Another sign that classics are respectable again could be found in the announcement this month of the IGA Automobile Fund, which aims to launch in April with the intention of trading in the world's most desirable and iconic collectors' cars. Fronted by some respected names including McLaren designer Gordon Murray and Pink Floyd drummer and car collector Nick Mason, the fund has a list of 25 cars it plans to target, including the Ferrari 250 GTO and Aston Martin DB4 Zagato. While the fund is aimed at wealthy investors with a minimum stake of $500,000 (£333,000), some large financial institutions are also having a close look, presumably based on some hard-nosed investment criteria. The fund aims to make a return of 15 per cent a year, and as a bonus, investors will be able to participate in regular events that use the fund's stock. Not that I can see them lending out the Zagato for a weekend.
As a purely financial investment, with a touch of added excitement from the commodity in question, this could really make sense. But I can't help thinking that it misses the point of investing in classic cars – buying with both your head and heart. Something from which you will get the intense pleasure that comes with ownership and which, if you are lucky and have bought well, might make you a profit later on.
Maybe Chris Evans had this in mind when he paid £12 million for his Ferrari 250 GTO. He is very much a head-and-heart investor, buying shrewdly but only what he loves. You might assume such speculation in classic cars is the preserve of the financially well-heeled. At the top end of the market it is, but a recent US survey discovered that of the 25 classic cars with the greatest appreciation in value over the year, 16 were valued at under $10,000 (£6,600). A sum of money that might be languishing in a savings account could instead be buying a top 25 appreciating classic car.

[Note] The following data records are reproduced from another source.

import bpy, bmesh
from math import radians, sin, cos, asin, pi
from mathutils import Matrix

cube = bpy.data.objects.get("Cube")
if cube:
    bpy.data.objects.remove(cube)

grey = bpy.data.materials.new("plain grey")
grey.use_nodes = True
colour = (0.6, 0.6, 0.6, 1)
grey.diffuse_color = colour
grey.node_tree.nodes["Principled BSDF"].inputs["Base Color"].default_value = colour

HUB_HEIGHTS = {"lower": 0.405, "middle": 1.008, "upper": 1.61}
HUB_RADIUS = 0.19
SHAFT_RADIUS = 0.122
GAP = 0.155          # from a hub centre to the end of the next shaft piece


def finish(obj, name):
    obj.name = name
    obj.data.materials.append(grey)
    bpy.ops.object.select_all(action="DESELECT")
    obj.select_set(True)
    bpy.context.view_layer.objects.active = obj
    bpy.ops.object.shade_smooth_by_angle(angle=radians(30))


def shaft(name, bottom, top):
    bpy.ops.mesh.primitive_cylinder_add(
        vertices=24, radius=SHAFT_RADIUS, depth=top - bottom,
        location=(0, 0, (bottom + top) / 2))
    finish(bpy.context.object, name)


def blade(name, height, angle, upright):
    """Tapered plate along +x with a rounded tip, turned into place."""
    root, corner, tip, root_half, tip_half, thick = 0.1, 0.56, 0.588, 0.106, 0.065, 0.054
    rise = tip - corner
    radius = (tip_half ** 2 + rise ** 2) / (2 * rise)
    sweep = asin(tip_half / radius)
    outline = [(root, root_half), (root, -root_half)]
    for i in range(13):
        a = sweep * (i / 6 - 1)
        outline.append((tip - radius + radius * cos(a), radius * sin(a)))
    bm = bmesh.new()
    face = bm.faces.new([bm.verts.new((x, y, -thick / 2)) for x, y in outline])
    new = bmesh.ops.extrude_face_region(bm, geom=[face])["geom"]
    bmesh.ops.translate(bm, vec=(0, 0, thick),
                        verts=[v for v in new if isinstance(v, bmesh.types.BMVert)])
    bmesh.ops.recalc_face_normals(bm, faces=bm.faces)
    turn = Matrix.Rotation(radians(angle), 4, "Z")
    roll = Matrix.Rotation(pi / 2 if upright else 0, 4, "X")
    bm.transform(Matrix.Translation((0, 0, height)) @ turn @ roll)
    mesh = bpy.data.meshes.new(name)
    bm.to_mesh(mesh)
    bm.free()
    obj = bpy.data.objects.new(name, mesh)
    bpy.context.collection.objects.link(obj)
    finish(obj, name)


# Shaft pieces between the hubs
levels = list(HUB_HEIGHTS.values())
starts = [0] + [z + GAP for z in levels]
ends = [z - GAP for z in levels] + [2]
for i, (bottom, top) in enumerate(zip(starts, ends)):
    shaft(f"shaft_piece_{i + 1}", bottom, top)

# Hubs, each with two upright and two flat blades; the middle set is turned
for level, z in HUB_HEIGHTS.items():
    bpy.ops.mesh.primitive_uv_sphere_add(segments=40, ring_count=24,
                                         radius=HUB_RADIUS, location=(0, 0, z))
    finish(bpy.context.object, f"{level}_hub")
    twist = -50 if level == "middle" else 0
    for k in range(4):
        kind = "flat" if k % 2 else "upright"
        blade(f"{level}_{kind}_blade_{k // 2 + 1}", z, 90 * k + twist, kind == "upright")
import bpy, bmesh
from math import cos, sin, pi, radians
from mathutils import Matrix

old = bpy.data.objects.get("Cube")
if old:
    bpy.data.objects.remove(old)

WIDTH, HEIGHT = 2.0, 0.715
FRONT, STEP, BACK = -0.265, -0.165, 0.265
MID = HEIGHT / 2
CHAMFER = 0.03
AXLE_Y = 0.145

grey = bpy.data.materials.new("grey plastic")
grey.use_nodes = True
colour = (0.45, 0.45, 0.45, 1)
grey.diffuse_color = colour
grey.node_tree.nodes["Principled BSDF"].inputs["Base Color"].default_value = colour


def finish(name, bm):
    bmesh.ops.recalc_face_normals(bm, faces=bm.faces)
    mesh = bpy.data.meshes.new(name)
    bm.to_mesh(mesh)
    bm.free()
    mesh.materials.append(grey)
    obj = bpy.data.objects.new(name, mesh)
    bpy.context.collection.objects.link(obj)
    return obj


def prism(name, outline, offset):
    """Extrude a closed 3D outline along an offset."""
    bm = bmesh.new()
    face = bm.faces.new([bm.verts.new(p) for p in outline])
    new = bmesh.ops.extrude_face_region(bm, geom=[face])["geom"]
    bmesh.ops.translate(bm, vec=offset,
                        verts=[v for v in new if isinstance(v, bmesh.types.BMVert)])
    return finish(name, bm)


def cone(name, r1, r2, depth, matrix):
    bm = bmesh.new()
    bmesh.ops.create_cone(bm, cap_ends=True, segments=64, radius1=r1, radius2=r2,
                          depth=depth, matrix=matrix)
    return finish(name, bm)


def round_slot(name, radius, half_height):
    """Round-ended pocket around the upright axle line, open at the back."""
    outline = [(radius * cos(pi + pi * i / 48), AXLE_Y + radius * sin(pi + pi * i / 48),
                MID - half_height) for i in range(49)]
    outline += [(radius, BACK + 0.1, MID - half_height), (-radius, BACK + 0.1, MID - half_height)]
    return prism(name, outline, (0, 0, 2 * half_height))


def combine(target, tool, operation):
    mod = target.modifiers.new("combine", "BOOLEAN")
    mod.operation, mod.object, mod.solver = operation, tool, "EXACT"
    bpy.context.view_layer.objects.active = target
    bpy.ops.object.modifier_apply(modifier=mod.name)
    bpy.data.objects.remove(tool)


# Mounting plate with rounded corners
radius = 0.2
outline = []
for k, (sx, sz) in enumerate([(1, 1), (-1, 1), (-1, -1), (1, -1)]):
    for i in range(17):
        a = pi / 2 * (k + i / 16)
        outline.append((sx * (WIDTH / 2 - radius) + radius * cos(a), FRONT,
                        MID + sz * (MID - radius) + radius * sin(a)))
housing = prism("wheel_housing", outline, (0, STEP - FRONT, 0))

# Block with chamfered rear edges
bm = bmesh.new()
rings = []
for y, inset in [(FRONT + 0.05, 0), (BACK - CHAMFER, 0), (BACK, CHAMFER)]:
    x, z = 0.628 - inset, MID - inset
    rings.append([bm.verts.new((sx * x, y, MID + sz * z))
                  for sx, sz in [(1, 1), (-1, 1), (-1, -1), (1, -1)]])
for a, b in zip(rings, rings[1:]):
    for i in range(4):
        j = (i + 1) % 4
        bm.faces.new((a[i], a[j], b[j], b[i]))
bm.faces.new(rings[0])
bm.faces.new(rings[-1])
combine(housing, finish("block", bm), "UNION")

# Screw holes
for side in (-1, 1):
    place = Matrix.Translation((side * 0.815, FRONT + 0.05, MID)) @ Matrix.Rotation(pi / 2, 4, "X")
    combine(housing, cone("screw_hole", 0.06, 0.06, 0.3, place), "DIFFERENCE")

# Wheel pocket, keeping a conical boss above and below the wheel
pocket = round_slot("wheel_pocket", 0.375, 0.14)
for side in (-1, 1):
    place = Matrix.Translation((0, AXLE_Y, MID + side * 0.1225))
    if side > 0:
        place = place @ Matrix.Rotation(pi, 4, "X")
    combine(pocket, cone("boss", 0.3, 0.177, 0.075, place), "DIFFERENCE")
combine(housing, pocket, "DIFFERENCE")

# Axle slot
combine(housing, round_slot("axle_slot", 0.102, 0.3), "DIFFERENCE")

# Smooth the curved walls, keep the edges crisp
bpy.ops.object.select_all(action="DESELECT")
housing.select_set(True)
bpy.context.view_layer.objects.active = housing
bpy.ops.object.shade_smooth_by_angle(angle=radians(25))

Now if that thought has got you reaching for your cheque book and the small ads in Classic Cars, there are some golden rules to remember. First, decide on the car you want, then buy the best example of it that you can find. Unless you are looking for a DIY restoration project, look for something where all the work has already been done, particularly on the bodywork, which is labour intensive and therefore expensive. Second, make sure you are actually buying what you think you are buying. Anybody who thinks forgery is restricted to banknotes and fine art should note that even though only 33 Ferrari 250 TRs were originally built, there are 46 hotly disputed examples in circulation today.
The only factor in common with the top three best buy cars is that good returns can probably be made on all of them if the right example can be found. In third place is the beautifully brutal TVR Griffith, with supercar performance for £10,000 upwards. Check the chassis carefully, buy the youngest five-litre model you can afford and never drive it in the wet, unless you're very brave. Second is the more gentle Triumph Roadster. Where else could you get a nice example of Forties style and a dickey seat for £15,000? But in pole position is a foray into Italian exotica, the Ferrari Mondial convertible. A 1980s two-plus-two V8 convertible for under £20,000? Sounds unlikely, but one is currently for sale in Yorkshire that has just been reduced to £10,000. It well illustrates the point that the best gains are found in cars other buyers don't currently want, but probably soon will.
If you decide to take the plunge with a classic car, whatever happens you can be satisfied knowing the money you liberated from your savings account to buy it won't be used to bolster yet another banker's bonus.